* [TASK BRIEF] Copy the data verbatim and leave out every picture.

*** RECORDS TO USE ***

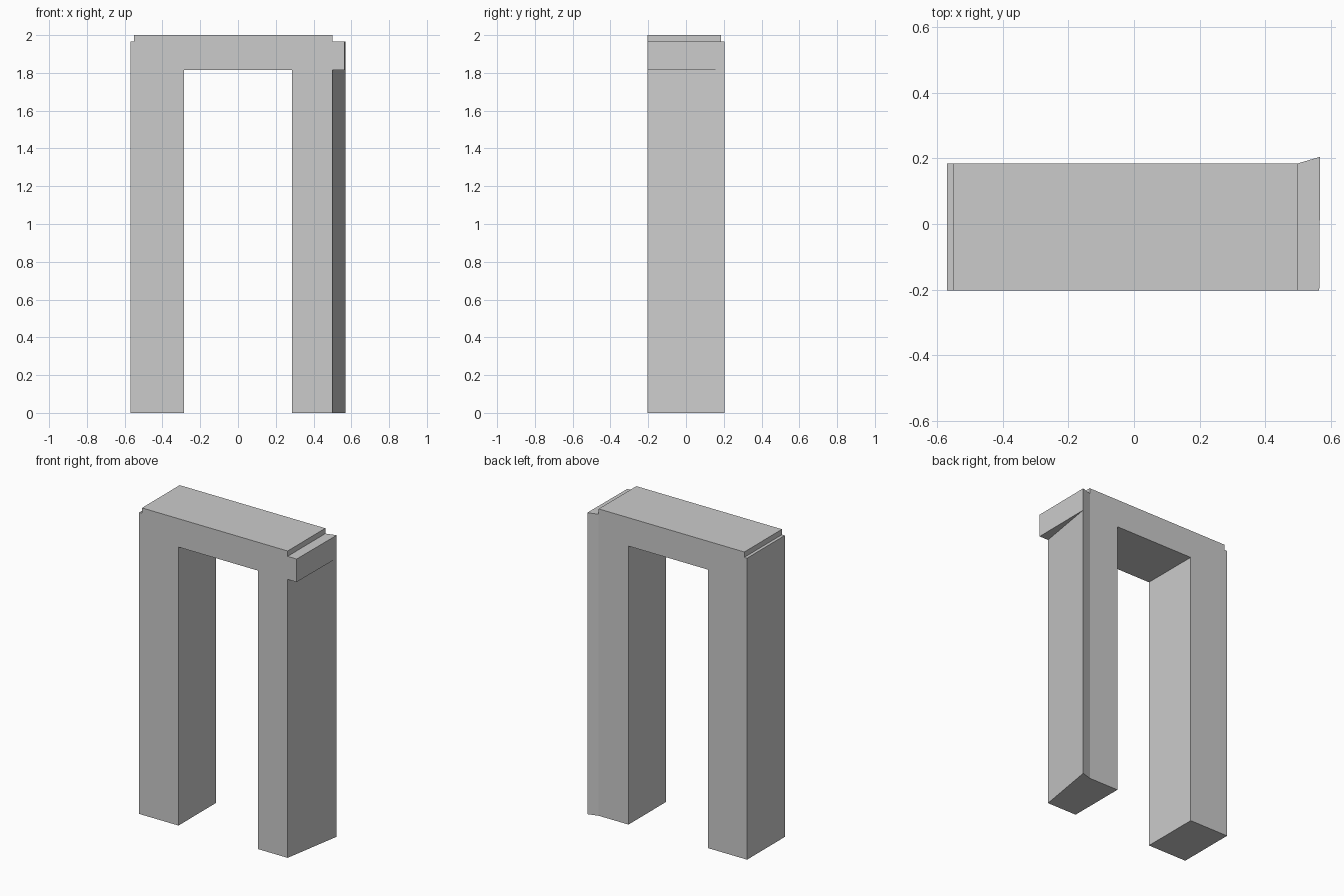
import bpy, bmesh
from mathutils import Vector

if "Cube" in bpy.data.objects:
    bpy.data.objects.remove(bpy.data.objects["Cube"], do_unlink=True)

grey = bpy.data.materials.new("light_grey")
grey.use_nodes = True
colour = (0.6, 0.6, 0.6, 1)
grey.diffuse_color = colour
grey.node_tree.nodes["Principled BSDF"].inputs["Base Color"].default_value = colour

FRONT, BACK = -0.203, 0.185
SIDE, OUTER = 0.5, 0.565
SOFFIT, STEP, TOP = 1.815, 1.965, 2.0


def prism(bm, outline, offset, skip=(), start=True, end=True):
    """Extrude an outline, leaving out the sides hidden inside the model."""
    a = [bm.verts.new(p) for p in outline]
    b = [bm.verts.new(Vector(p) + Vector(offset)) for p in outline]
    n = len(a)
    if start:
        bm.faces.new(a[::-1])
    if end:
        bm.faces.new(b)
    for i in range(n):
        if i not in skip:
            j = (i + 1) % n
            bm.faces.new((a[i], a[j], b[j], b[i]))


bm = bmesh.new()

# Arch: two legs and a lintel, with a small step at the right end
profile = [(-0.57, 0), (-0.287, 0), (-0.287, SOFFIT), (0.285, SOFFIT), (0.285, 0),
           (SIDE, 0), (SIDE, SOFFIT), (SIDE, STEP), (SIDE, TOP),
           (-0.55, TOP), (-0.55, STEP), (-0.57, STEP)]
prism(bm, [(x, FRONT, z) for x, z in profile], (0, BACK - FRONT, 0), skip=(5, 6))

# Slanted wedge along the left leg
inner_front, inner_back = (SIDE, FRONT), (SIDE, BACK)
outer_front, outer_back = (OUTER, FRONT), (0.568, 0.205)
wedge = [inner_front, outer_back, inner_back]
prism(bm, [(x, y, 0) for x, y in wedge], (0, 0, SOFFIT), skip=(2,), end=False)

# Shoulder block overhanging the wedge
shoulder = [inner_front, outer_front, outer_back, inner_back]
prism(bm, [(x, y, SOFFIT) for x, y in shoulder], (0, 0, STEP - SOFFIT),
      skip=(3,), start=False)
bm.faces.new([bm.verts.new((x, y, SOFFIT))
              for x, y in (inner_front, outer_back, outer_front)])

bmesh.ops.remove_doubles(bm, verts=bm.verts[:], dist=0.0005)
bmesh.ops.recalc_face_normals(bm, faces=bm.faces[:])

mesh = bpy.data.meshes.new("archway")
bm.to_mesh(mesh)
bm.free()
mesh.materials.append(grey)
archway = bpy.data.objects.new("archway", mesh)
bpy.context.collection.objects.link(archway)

***

* [RESPONSE]
import bpy, bmesh
from mathutils import Vector

if "Cube" in bpy.data.objects:
    bpy.data.objects.remove(bpy.data.objects["Cube"], do_unlink=True)

grey = bpy.data.materials.new("light_grey")
grey.use_nodes = True
colour = (0.6, 0.6, 0.6, 1)
grey.diffuse_color = colour
grey.node_tree.nodes["Principled BSDF"].inputs["Base Color"].default_value = colour

FRONT, BACK = -0.203, 0.185
SIDE, OUTER = 0.5, 0.565
SOFFIT, STEP, TOP = 1.815, 1.965, 2.0


def prism(bm, outline, offset, skip=(), start=True, end=True):
    """Extrude an outline, leaving out the sides hidden inside the model."""
    a = [bm.verts.new(p) for p in outline]
    b = [bm.verts.new(Vector(p) + Vector(offset)) for p in outline]
    n = len(a)
    if start:
        bm.faces.new(a[::-1])
    if end:
        bm.faces.new(b)
    for i in range(n):
        if i not in skip:
            j = (i + 1) % n
            bm.faces.new((a[i], a[j], b[j], b[i]))


bm = bmesh.new()

# Arch: two legs and a lintel, with a small step at the right end
profile = [(-0.57, 0), (-0.287, 0), (-0.287, SOFFIT), (0.285, SOFFIT), (0.285, 0),
           (SIDE, 0), (SIDE, SOFFIT), (SIDE, STEP), (SIDE, TOP),
           (-0.55, TOP), (-0.55, STEP), (-0.57, STEP)]
prism(bm, [(x, FRONT, z) for x, z in profile], (0, BACK - FRONT, 0), skip=(5, 6))

# Slanted wedge along the left leg
inner_front, inner_back = (SIDE, FRONT), (SIDE, BACK)
outer_front, outer_back = (OUTER, FRONT), (0.568, 0.205)
wedge = [inner_front, outer_back, inner_back]
prism(bm, [(x, y, 0) for x, y in wedge], (0, 0, SOFFIT), skip=(2,), end=False)

# Shoulder block overhanging the wedge
shoulder = [inner_front, outer_front, outer_back, inner_back]
prism(bm, [(x, y, SOFFIT) for x, y in shoulder], (0, 0, STEP - SOFFIT),
      skip=(3,), start=False)
bm.faces.new([bm.verts.new((x, y, SOFFIT))
              for x, y in (inner_front, outer_back, outer_front)])

bmesh.ops.remove_doubles(bm, verts=bm.verts[:], dist=0.0005)
bmesh.ops.recalc_face_normals(bm, faces=bm.faces[:])

mesh = bpy.data.meshes.new("archway")
bm.to_mesh(mesh)
bm.free()
mesh.materials.append(grey)
archway = bpy.data.objects.new("archway", mesh)
bpy.context.collection.objects.link(archway)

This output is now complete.